Q: What was your path to retraining?
A: I attended community college part time. I also started working nights and weekends as a contingent clerk in the emergency department at our local hospital. Once accepted into nursing school, I retired from my day job at Utz. I became a registered nurse in December 2008, when I received my associate’s degree. I immediately began full-time work at UPMC [University of Pittsburgh Medical Center] Pinnacle Hanover. I’m continuing studies toward an MS in nursing. In February, I earned my BSN [bachelor of science in nursing] from Western Governors University. Working towards my master’s keeps my brain working with fewer cobwebs. The MSN [master of science in nursing] will qualify me to teach nursing and to be the medical director for medical mission projects overseas.
Q: How do you juggle everything?
A: This third career and my volunteer work would not be possible without the support and encouragement from my wife, my family and my church family. Eileen and I celebrated our 48th anniversary last November. St. Mark Evangelical Lutheran Church here in Hanover is very supportive of my involvement in overseas medical missions. Congregants donate money to offset fees and expenses, as well as medical supplies for my mission trips.
Q: Have you volunteered in other countries besides the Dominican Republic?

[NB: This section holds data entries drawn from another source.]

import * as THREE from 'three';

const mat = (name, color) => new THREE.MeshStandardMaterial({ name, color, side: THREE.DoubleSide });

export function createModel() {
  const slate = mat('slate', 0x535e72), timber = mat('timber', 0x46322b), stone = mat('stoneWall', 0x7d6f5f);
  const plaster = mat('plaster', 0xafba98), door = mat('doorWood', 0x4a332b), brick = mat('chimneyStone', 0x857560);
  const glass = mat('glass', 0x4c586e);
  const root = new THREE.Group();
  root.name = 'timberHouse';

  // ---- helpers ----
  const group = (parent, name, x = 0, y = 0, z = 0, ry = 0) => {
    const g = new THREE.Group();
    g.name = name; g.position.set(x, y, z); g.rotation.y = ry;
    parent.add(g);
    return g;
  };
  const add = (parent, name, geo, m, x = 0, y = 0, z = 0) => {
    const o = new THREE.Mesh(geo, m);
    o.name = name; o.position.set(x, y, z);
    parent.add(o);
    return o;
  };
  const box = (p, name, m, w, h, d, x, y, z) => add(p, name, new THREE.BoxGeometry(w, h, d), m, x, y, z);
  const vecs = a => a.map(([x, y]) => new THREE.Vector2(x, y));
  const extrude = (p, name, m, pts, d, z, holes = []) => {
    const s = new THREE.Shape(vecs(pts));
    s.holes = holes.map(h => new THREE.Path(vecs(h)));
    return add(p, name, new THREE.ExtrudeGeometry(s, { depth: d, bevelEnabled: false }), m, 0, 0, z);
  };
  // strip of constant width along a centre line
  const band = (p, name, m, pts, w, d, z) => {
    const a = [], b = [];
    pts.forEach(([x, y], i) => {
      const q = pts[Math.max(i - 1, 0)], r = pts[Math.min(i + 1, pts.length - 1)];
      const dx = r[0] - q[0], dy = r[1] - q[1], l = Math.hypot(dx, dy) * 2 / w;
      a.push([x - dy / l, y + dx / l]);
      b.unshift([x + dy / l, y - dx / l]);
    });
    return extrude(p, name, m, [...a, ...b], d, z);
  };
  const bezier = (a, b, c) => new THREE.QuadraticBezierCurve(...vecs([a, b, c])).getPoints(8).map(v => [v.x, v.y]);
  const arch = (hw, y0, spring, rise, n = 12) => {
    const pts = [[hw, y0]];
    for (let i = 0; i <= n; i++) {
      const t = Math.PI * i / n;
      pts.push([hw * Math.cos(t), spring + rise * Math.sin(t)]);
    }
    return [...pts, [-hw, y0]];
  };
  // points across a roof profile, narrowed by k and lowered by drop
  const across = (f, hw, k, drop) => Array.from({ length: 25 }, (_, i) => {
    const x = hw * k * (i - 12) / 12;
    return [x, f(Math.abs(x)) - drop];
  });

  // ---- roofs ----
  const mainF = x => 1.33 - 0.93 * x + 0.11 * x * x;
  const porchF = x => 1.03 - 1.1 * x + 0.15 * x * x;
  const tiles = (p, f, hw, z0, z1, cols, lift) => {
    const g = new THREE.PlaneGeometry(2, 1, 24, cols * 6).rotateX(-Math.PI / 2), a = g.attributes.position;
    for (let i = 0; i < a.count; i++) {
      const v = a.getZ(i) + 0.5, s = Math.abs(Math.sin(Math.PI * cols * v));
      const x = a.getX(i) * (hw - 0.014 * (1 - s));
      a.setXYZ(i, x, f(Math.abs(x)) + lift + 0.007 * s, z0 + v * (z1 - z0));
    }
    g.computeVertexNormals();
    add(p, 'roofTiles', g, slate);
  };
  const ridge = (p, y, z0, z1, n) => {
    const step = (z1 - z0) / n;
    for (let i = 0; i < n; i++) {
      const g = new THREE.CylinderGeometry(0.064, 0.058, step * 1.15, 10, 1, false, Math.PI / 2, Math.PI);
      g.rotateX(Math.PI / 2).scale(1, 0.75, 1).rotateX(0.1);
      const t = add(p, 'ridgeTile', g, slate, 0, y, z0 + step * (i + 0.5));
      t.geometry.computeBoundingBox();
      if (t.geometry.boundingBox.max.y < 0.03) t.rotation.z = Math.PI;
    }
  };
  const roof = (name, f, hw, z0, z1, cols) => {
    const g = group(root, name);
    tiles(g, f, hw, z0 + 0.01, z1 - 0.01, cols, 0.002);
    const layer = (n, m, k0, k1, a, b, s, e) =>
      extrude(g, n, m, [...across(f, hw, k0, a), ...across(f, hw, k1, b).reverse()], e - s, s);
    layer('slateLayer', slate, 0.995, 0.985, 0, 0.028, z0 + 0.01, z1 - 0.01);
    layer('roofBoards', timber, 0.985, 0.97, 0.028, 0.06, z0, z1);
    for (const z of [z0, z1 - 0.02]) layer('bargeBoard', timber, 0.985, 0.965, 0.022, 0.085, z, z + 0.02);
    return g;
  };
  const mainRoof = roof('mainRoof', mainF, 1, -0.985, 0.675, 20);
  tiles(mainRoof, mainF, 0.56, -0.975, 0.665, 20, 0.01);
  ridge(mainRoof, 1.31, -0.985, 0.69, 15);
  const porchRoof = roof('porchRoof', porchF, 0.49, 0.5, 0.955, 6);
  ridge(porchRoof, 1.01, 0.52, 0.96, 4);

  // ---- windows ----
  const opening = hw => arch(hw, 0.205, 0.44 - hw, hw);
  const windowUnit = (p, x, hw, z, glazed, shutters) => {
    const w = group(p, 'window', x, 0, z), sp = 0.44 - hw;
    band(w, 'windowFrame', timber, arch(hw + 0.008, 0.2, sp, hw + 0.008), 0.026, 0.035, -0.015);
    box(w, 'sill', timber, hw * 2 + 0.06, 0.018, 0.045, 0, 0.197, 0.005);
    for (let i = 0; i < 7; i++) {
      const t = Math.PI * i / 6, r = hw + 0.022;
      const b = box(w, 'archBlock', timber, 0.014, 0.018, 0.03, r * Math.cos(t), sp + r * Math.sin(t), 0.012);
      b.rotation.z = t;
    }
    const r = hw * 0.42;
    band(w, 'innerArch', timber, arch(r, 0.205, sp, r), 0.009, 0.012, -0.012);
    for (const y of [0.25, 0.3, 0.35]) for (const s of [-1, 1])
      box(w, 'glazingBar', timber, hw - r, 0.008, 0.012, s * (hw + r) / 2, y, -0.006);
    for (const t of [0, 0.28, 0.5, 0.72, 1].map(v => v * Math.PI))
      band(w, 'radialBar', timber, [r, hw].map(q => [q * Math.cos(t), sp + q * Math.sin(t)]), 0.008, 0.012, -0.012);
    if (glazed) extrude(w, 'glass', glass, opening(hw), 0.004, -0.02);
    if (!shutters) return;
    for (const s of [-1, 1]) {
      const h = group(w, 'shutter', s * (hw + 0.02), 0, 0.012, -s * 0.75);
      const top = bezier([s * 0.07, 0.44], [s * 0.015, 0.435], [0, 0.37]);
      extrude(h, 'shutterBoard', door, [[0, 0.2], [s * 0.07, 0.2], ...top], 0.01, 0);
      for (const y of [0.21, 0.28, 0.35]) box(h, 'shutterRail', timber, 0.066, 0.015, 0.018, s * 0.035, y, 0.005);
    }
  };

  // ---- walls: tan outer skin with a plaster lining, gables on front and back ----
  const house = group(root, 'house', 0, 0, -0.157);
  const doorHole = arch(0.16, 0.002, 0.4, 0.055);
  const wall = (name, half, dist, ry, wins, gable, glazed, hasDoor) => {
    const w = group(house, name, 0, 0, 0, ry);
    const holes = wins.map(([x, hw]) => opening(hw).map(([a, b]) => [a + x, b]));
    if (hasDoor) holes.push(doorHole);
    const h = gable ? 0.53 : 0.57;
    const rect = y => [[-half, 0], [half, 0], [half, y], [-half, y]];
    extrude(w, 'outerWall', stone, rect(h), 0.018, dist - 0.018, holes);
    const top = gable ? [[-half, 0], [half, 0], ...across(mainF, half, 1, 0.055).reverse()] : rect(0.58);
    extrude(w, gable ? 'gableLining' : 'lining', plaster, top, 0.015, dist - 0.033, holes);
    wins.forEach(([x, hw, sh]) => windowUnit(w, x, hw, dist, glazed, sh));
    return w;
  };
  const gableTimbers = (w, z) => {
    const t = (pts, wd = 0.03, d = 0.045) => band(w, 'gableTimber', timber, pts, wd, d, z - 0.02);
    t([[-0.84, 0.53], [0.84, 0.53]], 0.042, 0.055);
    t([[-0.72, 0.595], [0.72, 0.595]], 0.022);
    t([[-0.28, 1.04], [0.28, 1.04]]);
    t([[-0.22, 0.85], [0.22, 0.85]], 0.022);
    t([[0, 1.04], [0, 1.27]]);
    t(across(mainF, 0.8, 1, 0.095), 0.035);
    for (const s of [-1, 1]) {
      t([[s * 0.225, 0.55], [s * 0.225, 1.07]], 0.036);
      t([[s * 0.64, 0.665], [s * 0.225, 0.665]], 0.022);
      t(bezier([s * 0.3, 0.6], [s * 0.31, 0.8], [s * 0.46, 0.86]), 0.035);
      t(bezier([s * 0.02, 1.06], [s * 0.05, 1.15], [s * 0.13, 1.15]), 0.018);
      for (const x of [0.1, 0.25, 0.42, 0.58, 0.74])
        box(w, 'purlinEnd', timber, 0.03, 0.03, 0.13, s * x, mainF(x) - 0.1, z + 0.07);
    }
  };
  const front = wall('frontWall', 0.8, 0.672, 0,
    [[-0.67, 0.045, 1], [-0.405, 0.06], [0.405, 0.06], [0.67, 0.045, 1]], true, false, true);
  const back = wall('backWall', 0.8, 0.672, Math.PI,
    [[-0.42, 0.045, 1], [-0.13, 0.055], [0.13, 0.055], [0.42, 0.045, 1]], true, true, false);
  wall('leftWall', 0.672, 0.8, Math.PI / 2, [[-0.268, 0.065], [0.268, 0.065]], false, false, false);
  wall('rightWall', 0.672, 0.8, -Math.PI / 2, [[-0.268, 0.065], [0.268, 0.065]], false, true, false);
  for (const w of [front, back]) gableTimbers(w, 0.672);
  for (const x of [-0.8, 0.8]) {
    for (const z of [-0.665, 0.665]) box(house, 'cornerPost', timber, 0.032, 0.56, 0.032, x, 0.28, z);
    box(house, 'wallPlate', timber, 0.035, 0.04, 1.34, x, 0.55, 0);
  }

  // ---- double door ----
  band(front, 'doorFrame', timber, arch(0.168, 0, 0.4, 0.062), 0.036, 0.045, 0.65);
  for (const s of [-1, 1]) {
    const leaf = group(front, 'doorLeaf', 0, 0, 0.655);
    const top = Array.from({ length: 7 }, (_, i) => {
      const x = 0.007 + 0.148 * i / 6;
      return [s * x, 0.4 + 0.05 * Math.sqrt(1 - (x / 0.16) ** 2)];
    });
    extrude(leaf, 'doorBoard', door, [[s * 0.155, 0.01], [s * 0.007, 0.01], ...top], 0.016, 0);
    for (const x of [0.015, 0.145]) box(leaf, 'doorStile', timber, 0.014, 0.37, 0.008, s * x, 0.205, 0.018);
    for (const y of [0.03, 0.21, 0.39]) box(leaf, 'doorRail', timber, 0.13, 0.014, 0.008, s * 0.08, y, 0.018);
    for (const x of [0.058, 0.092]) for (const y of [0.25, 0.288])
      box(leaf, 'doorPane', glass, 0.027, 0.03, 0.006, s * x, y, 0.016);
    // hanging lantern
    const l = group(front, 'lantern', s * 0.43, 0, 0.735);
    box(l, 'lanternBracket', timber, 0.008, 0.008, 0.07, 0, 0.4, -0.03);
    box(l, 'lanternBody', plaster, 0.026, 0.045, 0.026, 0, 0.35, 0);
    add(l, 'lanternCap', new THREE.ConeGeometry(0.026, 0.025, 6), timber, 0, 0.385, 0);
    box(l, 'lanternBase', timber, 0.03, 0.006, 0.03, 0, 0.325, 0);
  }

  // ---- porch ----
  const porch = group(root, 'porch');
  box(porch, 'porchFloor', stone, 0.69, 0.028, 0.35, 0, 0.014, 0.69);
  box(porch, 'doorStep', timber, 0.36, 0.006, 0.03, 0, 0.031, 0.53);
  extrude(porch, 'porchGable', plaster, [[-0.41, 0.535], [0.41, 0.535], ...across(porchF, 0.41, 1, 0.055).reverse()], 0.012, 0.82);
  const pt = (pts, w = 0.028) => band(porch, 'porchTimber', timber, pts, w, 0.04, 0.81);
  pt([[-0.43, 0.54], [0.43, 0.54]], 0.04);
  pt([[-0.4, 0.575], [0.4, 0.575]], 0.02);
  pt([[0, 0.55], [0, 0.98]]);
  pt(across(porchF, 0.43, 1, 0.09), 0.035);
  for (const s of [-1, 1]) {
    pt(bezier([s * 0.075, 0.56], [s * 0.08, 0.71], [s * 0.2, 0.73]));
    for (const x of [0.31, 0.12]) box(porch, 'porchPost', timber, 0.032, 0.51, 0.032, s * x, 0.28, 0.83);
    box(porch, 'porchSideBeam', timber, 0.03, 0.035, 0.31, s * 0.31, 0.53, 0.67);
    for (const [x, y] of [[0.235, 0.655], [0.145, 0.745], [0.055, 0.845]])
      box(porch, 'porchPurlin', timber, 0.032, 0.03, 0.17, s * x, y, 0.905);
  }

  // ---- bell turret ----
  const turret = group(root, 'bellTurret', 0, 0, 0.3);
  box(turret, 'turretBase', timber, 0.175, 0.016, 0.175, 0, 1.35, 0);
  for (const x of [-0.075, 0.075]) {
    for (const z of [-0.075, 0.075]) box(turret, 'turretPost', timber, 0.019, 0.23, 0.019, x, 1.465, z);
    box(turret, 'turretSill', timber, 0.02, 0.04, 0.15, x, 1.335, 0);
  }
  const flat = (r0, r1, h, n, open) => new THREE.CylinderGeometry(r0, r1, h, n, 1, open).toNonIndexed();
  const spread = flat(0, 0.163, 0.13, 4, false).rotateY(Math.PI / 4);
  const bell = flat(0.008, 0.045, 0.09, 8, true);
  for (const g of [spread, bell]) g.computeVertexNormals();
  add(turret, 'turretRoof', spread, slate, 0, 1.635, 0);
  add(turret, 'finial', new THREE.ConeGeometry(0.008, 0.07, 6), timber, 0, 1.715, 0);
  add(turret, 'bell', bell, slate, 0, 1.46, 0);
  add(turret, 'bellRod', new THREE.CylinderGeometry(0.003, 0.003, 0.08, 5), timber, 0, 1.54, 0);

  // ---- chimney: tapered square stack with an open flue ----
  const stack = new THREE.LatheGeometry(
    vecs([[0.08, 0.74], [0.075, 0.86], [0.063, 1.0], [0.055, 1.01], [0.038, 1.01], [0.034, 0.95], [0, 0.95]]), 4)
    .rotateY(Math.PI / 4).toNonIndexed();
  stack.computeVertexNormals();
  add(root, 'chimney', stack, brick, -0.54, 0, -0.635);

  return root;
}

A: I joined two general surgeons, a thoracic surgeon, an ophthalmologist, a family practice physician, an anesthesiologist, other nurses and some general helpers on a surgical mission to the Galapagos Islands. We had hundreds of patients, many of whom had traveled by boat for hours to get there. We needed police to control the crowd the first day. I worked in post-anesthesia recovery, monitoring patients as they awoke after surgery, and treating them for pain or nausea.
Q: The volunteer work you do stateside is all about keeping your neighbors healthier. What does that involve?
A: I became an RN as the country’s economic downturn was hitting. I was asked, because I’m involved with the Hanover Area Council of Churches, to work on an effort to help individuals and families who lost their health insurance. The initial request for me to get involved came from my pastor, Rev. Kirk Griffin, as a representative of the Hanover Conference of Lutheran Pastors of the Evangelical Lutheran Church in America. Pastor Griffin and I then met with Carol Jo Hinkle, executive director of the Hanover Area Council of Churches. When we asked Carol Jo what was needed in the Hanover area, she replied, "A free medical clinic." From that point forward we were off and running.
This initiative grew into the Greater Hanover Healthcare Committee. I chaired this task force until I started pursuing the MSN in 2016. We created a health care guide in English and Spanish that connects families with social service and nonprofit agencies. We organize flu shot clinics each year. But I’m most proud of the free medical clinic the committee makes available for the uninsured and underinsured two mornings and two evenings each month. In addition, we started the Healthy Hanover Community Gardens Project, which provided over 1,000 pounds of fresh vegetables to our food bank and soup kitchen in 2016, and added more gardens in 2017.
Q: What advice do you have for others thinking about switching careers after 50?
A: My advice is, "Go for it!"